In recent years and months, composer Emma Ashford (who died today in 1930) has received some additional attention online from others who are interested in her background and career.
This article from the Vanderbilt University magazine, discusses several songs that have been written for the university. The section on Ashford's musical contributions (as well as her association with Vanderbilt) is just a few paragraphs down, beginning with her 1900 composition of the music for a song commemorating the 25th anniversary of the university.
More recently, at the end of August this year, an extensive article on Emma Ashford's life and career was published on a blog devoted to reed organs, from where I obtained today's photograph (taken about 1901). This piece contains the most information I have seen on her in one place. Ashford did write several pieces for reed organ, one of which was featured here in 2012.
The video below is a performance of Ashford's anthem Lift up your heads, O ye gates, perhaps her most popular piece which is still sung today. You can find several versions on YouTube but I chose this one by the Washington Performing Arts Society's Children of the Gospel Choir from 2009. Some of the tempos might be peppier than those that Ashford heard in her day but performance practice does change over time and this rendition certainly makes a good case for Ashford's anthem.

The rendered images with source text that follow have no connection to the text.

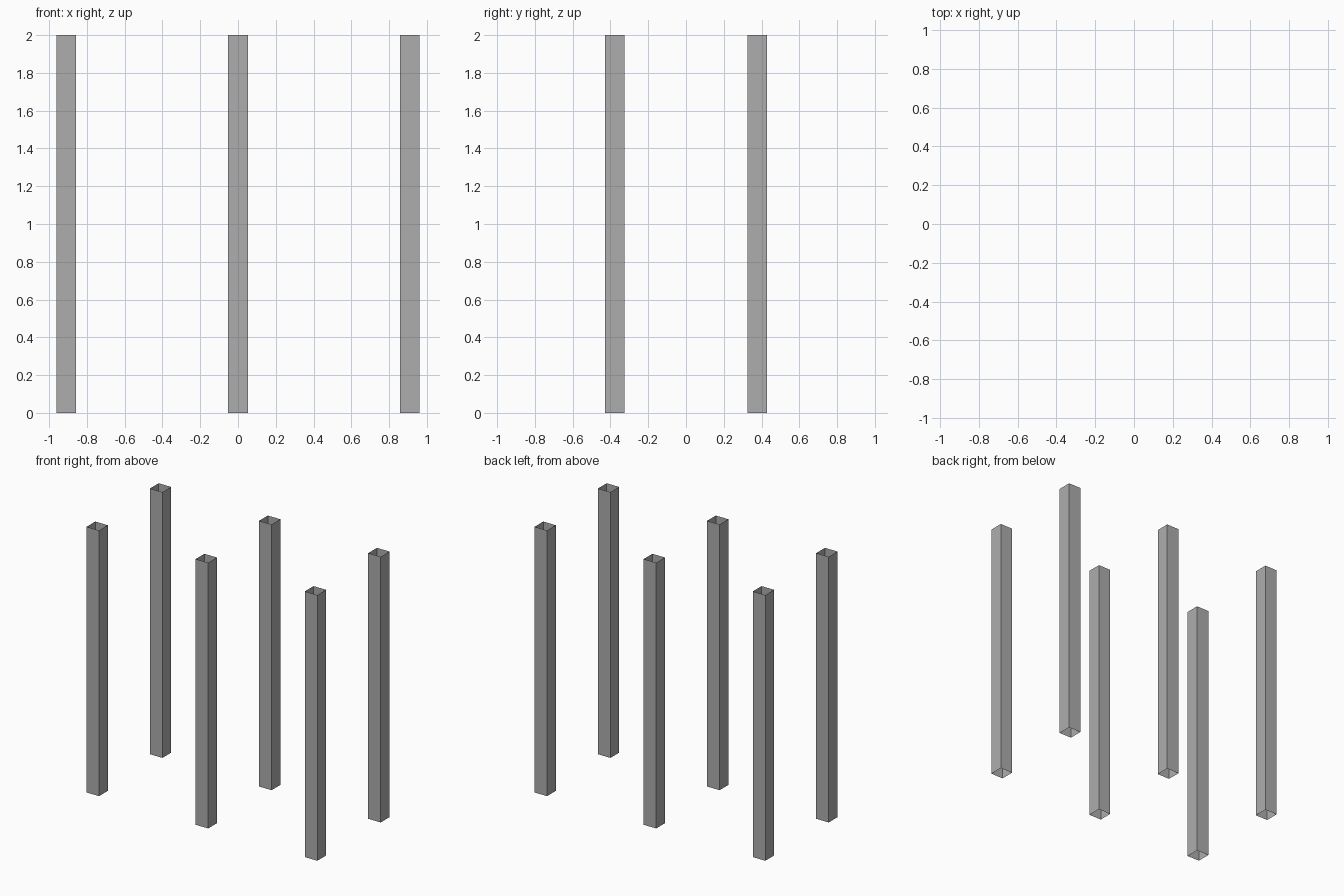
import bpy, bmesh

if "Cube" in bpy.data.objects:
    bpy.data.objects.remove(bpy.data.objects["Cube"])

HEIGHT, HALF = 2.0, 0.052

# Darker grey finish shared by all posts
grey = bpy.data.materials.new("dark_grey")
grey.diffuse_color = (0.42, 0.42, 0.42, 1.0)
grey.use_nodes = True
grey.node_tree.nodes["Principled BSDF"].inputs["Base Color"].default_value = grey.diffuse_color


def hollow_post(name, x, y):
    """Thin-walled square tube, open at both ends."""
    bm = bmesh.new()
    bmesh.ops.create_cube(bm, size=1.0)
    caps = [f for f in bm.faces if abs(f.normal.z) > 0.5]
    bmesh.ops.delete(bm, geom=caps, context='FACES_ONLY')
    bmesh.ops.scale(bm, vec=(2 * HALF, 2 * HALF, HEIGHT), verts=bm.verts)
    mesh = bpy.data.meshes.new(name)
    bm.to_mesh(mesh)
    bm.free()
    mesh.materials.append(grey)
    post = bpy.data.objects.new(name, mesh)
    post.location = (x, y, HEIGHT / 2)
    bpy.context.collection.objects.link(post)


# Two rows of three posts
for row, y in (("front", -0.377), ("back", 0.377)):
    for side, x in (("left", -0.909), ("middle", 0.0), ("right", 0.909)):
        hollow_post(f"{row}_{side}_post", x, y)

As you can hear, the anthem ends with the hymn All hail the power of Jesus' name, to the tune CORONATION (1793), composed by Oliver Holden (whose birthday was just this past Sunday), incorporating the oldest American hymn tune in popular use today.
P.S. - I was pleased to include Ashford's tune EVELYN in the hymn festival I wrote and led last year, matched with a text by Phebe Hanaford on Miriam from the book of Exodus. EVELYN first appeared in the Methodist Hymnal of 1905, but not in any subsequent editions, so who knows when it was sung last?
Eight Years Ago: Emma Ashford
Six Years Ago: Emma Ashford
Four Years Ago: Emma Ashford